Before Lebanon opened, it developed a plan to deal with COVID-19 issues with the Warren County Board of Health. The first of eight scenarios in the district plan describes the response to a student who comes to the school nurse with a 101-degree temperature.
“The nurse will place the student in a sick room which is not the clinic. The student will be required to wear a face-covering in the room.”
The student’s parents or caregivers will be called to pick up the sick student and be referred for COVID-19 testing.
“The classroom will be immediately cleaned and disinfected with students out of the room. The nurse’s station will be cleaned and disinfected immediately and the sick room will be cleaned and disinfected after the student leaves for home. Other areas of the school may be cleaned and disinfected based on the movement of the student. "
Students testing positive are isolated for 10 days by the health department and their family is quarantined for at least two weeks. Staff and other students who came within six feet of the student for 10 or more consecutive minutes are also quarantined for at least two weeks.
“In most cases, this will not be an entire classroom of students. People who come in contact with an exposed person are not quarantined. However, they may choose to self-quarantine."
Students can come back to school after 14 days, once they show no fever a day “without fever-reducing medication and do not have any symptoms of COVID.”
Parents and caregivers will be notified about the positive test and “additional communication” will be sent to other parents and caregivers.

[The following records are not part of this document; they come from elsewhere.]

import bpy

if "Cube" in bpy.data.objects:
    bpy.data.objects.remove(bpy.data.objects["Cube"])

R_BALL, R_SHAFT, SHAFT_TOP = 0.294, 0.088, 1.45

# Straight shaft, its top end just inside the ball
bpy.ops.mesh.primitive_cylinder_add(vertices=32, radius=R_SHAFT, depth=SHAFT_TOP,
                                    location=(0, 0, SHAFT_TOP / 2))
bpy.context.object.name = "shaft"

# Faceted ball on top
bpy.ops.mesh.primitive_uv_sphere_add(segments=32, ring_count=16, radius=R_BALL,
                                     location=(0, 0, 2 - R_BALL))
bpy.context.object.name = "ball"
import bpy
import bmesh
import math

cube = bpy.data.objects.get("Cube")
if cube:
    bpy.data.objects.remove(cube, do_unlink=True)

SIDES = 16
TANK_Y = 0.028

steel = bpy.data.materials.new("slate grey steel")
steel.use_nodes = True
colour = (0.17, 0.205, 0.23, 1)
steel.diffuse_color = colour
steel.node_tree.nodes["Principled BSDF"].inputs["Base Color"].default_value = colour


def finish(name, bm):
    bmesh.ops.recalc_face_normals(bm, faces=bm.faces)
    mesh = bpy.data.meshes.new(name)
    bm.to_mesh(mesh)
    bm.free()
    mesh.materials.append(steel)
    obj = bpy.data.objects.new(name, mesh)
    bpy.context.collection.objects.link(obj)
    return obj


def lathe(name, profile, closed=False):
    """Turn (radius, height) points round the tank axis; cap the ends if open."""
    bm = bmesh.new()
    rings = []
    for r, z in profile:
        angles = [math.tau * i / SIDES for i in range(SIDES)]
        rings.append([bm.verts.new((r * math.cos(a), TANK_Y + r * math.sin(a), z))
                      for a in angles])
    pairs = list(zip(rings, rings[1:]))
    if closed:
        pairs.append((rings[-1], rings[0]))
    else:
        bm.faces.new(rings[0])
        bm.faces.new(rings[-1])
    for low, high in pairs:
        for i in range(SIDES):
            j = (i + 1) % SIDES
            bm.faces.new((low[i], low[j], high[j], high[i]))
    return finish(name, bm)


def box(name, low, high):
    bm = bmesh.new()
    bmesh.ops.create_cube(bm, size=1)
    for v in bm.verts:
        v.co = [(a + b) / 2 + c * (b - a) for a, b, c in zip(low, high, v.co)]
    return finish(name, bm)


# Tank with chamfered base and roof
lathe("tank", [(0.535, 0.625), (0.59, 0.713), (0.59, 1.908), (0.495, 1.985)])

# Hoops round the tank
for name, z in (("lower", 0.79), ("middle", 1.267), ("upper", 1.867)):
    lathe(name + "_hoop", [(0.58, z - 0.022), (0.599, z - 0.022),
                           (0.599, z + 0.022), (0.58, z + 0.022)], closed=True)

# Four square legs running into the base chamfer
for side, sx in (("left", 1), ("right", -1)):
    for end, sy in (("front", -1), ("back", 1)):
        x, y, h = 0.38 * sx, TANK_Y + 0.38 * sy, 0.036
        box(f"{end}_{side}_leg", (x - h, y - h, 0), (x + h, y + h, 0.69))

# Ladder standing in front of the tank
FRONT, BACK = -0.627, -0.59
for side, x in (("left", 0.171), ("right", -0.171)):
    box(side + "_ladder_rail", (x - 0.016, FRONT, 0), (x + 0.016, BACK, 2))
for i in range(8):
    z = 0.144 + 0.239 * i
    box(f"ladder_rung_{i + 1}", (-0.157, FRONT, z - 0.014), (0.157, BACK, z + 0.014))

“If the student tests negative for COVID or does not get tested, the student is permitted back at school once she has not had a fever for 24 hours without fever-reducing medication and any other COVID symptoms have improved significantly,” the scenario concludes.